Start of Listed entries

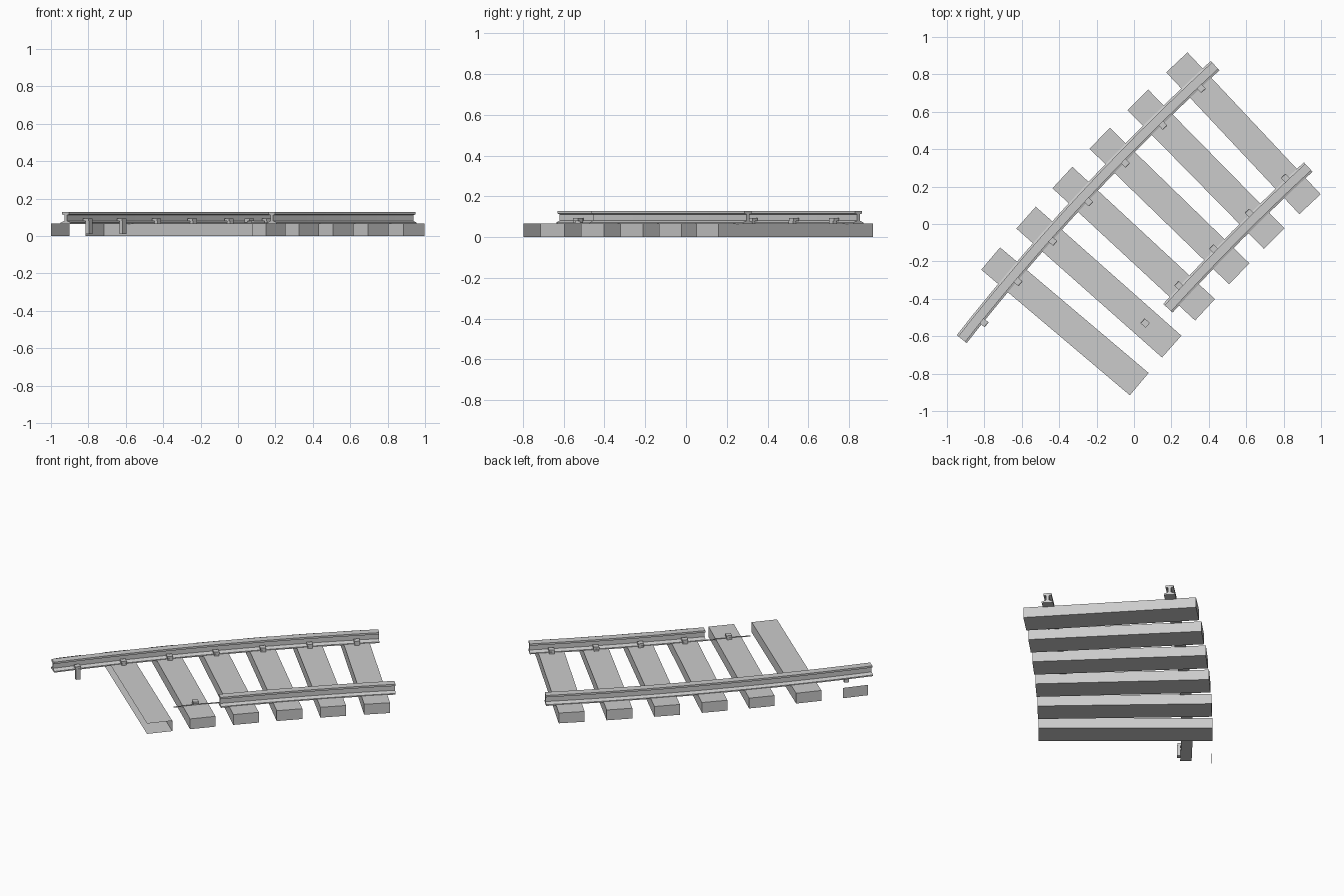
import bpy, bmesh
from math import sin, cos, radians
from mathutils import Vector

if "Cube" in bpy.data.objects:
    bpy.data.objects.remove(bpy.data.objects["Cube"])

# Track centre line: a gentle arc; station i = tie number, 0 at the far end
R = 12.04
H0, STEP = 43.2, 1.32
T0 = Vector((0.585, 0.485, 0))
CEN = T0 + R * Vector((sin(radians(H0)), -cos(radians(H0)), 0))


def pt(i, off, z, along=0.0):
    """Point at station i, offset to the left of the track, at height z."""
    h = radians(H0 + STEP * i)
    left = Vector((-sin(h), cos(h), 0))
    fwd = Vector((cos(h), sin(h), 0))
    return CEN + (R + off) * left + along * fwd + Vector((0, 0, z))


def make(name, bm):
    me = bpy.data.meshes.new(name)
    bm.to_mesh(me)
    bm.free()
    ob = bpy.data.objects.new(name, me)
    bpy.context.collection.objects.link(ob)
    return ob


def box(bm, i, o0, o1, a0, a1, z0, z1, skip=()):
    """Box in track coordinates; skip leaves named sides open."""
    v = {(o, a, z): bm.verts.new(pt(i, (o0, o1)[o], (z0, z1)[z], (a0, a1)[a]))
         for o in (0, 1) for a in (0, 1) for z in (0, 1)}
    sides = {
        "bottom": [(0, 0, 0), (0, 1, 0), (1, 1, 0), (1, 0, 0)],
        "top": [(0, 0, 1), (0, 1, 1), (1, 1, 1), (1, 0, 1)],
        "right": [(0, 0, 0), (0, 1, 0), (0, 1, 1), (0, 0, 1)],
        "left": [(1, 0, 0), (1, 1, 0), (1, 1, 1), (1, 0, 1)],
        "back": [(0, 0, 0), (1, 0, 0), (1, 0, 1), (0, 0, 1)],
        "front": [(0, 1, 0), (1, 1, 0), (1, 1, 1), (0, 1, 1)],
    }
    mid = sum((p.co for p in v.values()), Vector()) / 8
    for key, loop in sides.items():
        if key in skip:
            continue
        f = bm.faces.new([v[k] for k in loop])
        f.normal_update()
        if f.normal.dot(f.calc_center_median() - mid) < 0:
            f.normal_flip()


# Wooden ties; the sixth has open sides, the seventh only its end face
TL, TW, TH = 0.52, 0.078, 0.068
for i in range(7):
    bm = bmesh.new()
    skip = ()
    if i == 5:
        skip = ("right", "back")
    elif i == 6:
        skip = ("right", "back", "front", "top", "bottom")
    box(bm, i, -TL, TL, -TW, TW, 0, TH, skip)
    make(f"tie_{i + 1}", bm)

# Rails: I-shaped section swept along the arc
GAUGE = 0.368
HALF = [(0.034, 0.064), (0.034, 0.072), (0.009, 0.081),
        (0.009, 0.112), (0.024, 0.116), (0.024, 0.128)]
PROFILE = HALF + [(-x, z) for x, z in reversed(HALF)]


def rail(name, off, start, end, n):
    bm = bmesh.new()
    rings = []
    for k in range(n + 1):
        s = start + (end - start) * k / n
        rings.append([bm.verts.new(pt(s, off + x, z)) for x, z in PROFILE])
    m = len(PROFILE)
    for a, b in zip(rings, rings[1:]):
        for j in range(m):
            bm.faces.new((a[j], a[(j + 1) % m], b[(j + 1) % m], b[j]))
    bm.faces.new(rings[0])
    bm.faces.new(rings[-1])
    bmesh.ops.recalc_face_normals(bm, faces=bm.faces)
    make(name, bm)


rail("left_rail", GAUGE, -0.48, 6.5, 14)
rail("right_rail", -GAUGE, -0.48, 3.48, 8)

# Thin strip left over from the inner foot edge of the right rail
bm = bmesh.new()
e = -GAUGE + 0.034
bm.faces.new([bm.verts.new(pt(s, e, z)) for s, z in
              ((3.48, 0.064), (4.5, 0.064), (4.5, 0.072), (3.48, 0.072))])
make("rail_foot_strip", bm)

# Spikes along the inner rail edges, heads overhanging the foot
for side, count in ((1, 7), (-1, 5)):
    for i in range(count):
        bm = bmesh.new()
        c = side * 0.322
        box(bm, i, c - 0.011, c + 0.011, -0.015, 0.015, 0.01, 0.08)
        h = side * 0.331
        box(bm, i, h - 0.018, h + 0.018, -0.017, 0.017, 0.08, 0.094)
        make(f"{'left' if side > 0 else 'right'}_spike_{i + 1}", bm)
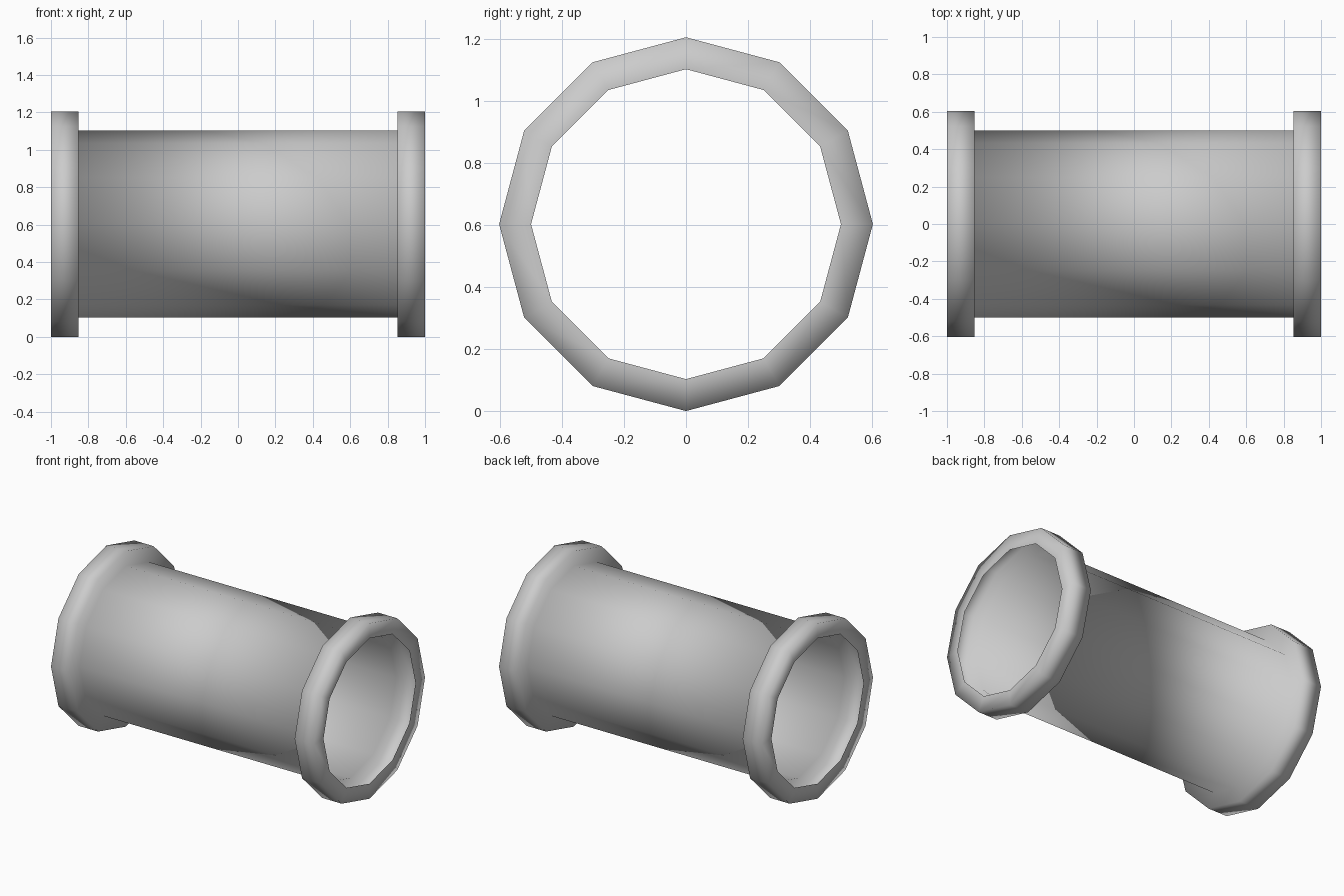
import bpy, bmesh, math

if "Cube" in bpy.data.objects:
    bpy.data.objects.remove(bpy.data.objects["Cube"])

SIDES = 12
R_TUBE, R_FLANGE = 0.5, 0.603
X_END, X_IN = 1.0, 0.853

bm = bmesh.new()


def ring(x, r):
    """Twelve-sided ring around the x axis."""
    return [bm.verts.new((x, r * math.sin(2 * math.pi * i / SIDES),
                          R_FLANGE + r * math.cos(2 * math.pi * i / SIDES)))
            for i in range(SIDES)]


def bridge(a, b):
    """Smooth outward-facing band between two rings."""
    for i in range(SIDES):
        j = (i + 1) % SIDES
        bm.faces.new((a[j], b[j], b[i], a[i])).smooth = True


# single open skin: end face, flange rim, flange back, tube, then mirrored
half = [(X_END, R_TUBE), (X_END, R_FLANGE), (X_IN, R_FLANGE), (X_IN, R_TUBE)]
profile = [(-x, r) for x, r in half] + half[::-1]
rings = [ring(x, r) for x, r in profile]
for a, b in zip(rings, rings[1:]):
    bridge(a, b)

# make sure the skin faces outward (first band is the left end face)
bm.normal_update()
bm.faces.ensure_lookup_table()
if bm.faces[0].normal.x > 0:
    bmesh.ops.reverse_faces(bm, faces=bm.faces[:])

mesh = bpy.data.meshes.new("flanged_pipe")
bm.to_mesh(mesh)
bm.free()
bpy.context.collection.objects.link(bpy.data.objects.new("flanged_pipe", mesh))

End of Listed entries

» Brief
Give back the entries above exactly as they stand. Leave the images out.

» Task answer
import bpy, bmesh
from math import sin, cos, radians
from mathutils import Vector

if "Cube" in bpy.data.objects:
    bpy.data.objects.remove(bpy.data.objects["Cube"])

# Track centre line: a gentle arc; station i = tie number, 0 at the far end
R = 12.04
H0, STEP = 43.2, 1.32
T0 = Vector((0.585, 0.485, 0))
CEN = T0 + R * Vector((sin(radians(H0)), -cos(radians(H0)), 0))


def pt(i, off, z, along=0.0):
    """Point at station i, offset to the left of the track, at height z."""
    h = radians(H0 + STEP * i)
    left = Vector((-sin(h), cos(h), 0))
    fwd = Vector((cos(h), sin(h), 0))
    return CEN + (R + off) * left + along * fwd + Vector((0, 0, z))


def make(name, bm):
    me = bpy.data.meshes.new(name)
    bm.to_mesh(me)
    bm.free()
    ob = bpy.data.objects.new(name, me)
    bpy.context.collection.objects.link(ob)
    return ob


def box(bm, i, o0, o1, a0, a1, z0, z1, skip=()):
    """Box in track coordinates; skip leaves named sides open."""
    v = {(o, a, z): bm.verts.new(pt(i, (o0, o1)[o], (z0, z1)[z], (a0, a1)[a]))
         for o in (0, 1) for a in (0, 1) for z in (0, 1)}
    sides = {
        "bottom": [(0, 0, 0), (0, 1, 0), (1, 1, 0), (1, 0, 0)],
        "top": [(0, 0, 1), (0, 1, 1), (1, 1, 1), (1, 0, 1)],
        "right": [(0, 0, 0), (0, 1, 0), (0, 1, 1), (0, 0, 1)],
        "left": [(1, 0, 0), (1, 1, 0), (1, 1, 1), (1, 0, 1)],
        "back": [(0, 0, 0), (1, 0, 0), (1, 0, 1), (0, 0, 1)],
        "front": [(0, 1, 0), (1, 1, 0), (1, 1, 1), (0, 1, 1)],
    }
    mid = sum((p.co for p in v.values()), Vector()) / 8
    for key, loop in sides.items():
        if key in skip:
            continue
        f = bm.faces.new([v[k] for k in loop])
        f.normal_update()
        if f.normal.dot(f.calc_center_median() - mid) < 0:
            f.normal_flip()


# Wooden ties; the sixth has open sides, the seventh only its end face
TL, TW, TH = 0.52, 0.078, 0.068
for i in range(7):
    bm = bmesh.new()
    skip = ()
    if i == 5:
        skip = ("right", "back")
    elif i == 6:
        skip = ("right", "back", "front", "top", "bottom")
    box(bm, i, -TL, TL, -TW, TW, 0, TH, skip)
    make(f"tie_{i + 1}", bm)

# Rails: I-shaped section swept along the arc
GAUGE = 0.368
HALF = [(0.034, 0.064), (0.034, 0.072), (0.009, 0.081),
        (0.009, 0.112), (0.024, 0.116), (0.024, 0.128)]
PROFILE = HALF + [(-x, z) for x, z in reversed(HALF)]


def rail(name, off, start, end, n):
    bm = bmesh.new()
    rings = []
    for k in range(n + 1):
        s = start + (end - start) * k / n
        rings.append([bm.verts.new(pt(s, off + x, z)) for x, z in PROFILE])
    m = len(PROFILE)
    for a, b in zip(rings, rings[1:]):
        for j in range(m):
            bm.faces.new((a[j], a[(j + 1) % m], b[(j + 1) % m], b[j]))
    bm.faces.new(rings[0])
    bm.faces.new(rings[-1])
    bmesh.ops.recalc_face_normals(bm, faces=bm.faces)
    make(name, bm)


rail("left_rail", GAUGE, -0.48, 6.5, 14)
rail("right_rail", -GAUGE, -0.48, 3.48, 8)

# Thin strip left over from the inner foot edge of the right rail
bm = bmesh.new()
e = -GAUGE + 0.034
bm.faces.new([bm.verts.new(pt(s, e, z)) for s, z in
              ((3.48, 0.064), (4.5, 0.064), (4.5, 0.072), (3.48, 0.072))])
make("rail_foot_strip", bm)

# Spikes along the inner rail edges, heads overhanging the foot
for side, count in ((1, 7), (-1, 5)):
    for i in range(count):
        bm = bmesh.new()
        c = side * 0.322
        box(bm, i, c - 0.011, c + 0.011, -0.015, 0.015, 0.01, 0.08)
        h = side * 0.331
        box(bm, i, h - 0.018, h + 0.018, -0.017, 0.017, 0.08, 0.094)
        make(f"{'left' if side > 0 else 'right'}_spike_{i + 1}", bm)
import bpy, bmesh, math

if "Cube" in bpy.data.objects:
    bpy.data.objects.remove(bpy.data.objects["Cube"])

SIDES = 12
R_TUBE, R_FLANGE = 0.5, 0.603
X_END, X_IN = 1.0, 0.853

bm = bmesh.new()


def ring(x, r):
    """Twelve-sided ring around the x axis."""
    return [bm.verts.new((x, r * math.sin(2 * math.pi * i / SIDES),
                          R_FLANGE + r * math.cos(2 * math.pi * i / SIDES)))
            for i in range(SIDES)]


def bridge(a, b):
    """Smooth outward-facing band between two rings."""
    for i in range(SIDES):
        j = (i + 1) % SIDES
        bm.faces.new((a[j], b[j], b[i], a[i])).smooth = True


# single open skin: end face, flange rim, flange back, tube, then mirrored
half = [(X_END, R_TUBE), (X_END, R_FLANGE), (X_IN, R_FLANGE), (X_IN, R_TUBE)]
profile = [(-x, r) for x, r in half] + half[::-1]
rings = [ring(x, r) for x, r in profile]
for a, b in zip(rings, rings[1:]):
    bridge(a, b)

# make sure the skin faces outward (first band is the left end face)
bm.normal_update()
bm.faces.ensure_lookup_table()
if bm.faces[0].normal.x > 0:
    bmesh.ops.reverse_faces(bm, faces=bm.faces[:])

mesh = bpy.data.meshes.new("flanged_pipe")
bm.to_mesh(mesh)
bm.free()
bpy.context.collection.objects.link(bpy.data.objects.new("flanged_pipe", mesh))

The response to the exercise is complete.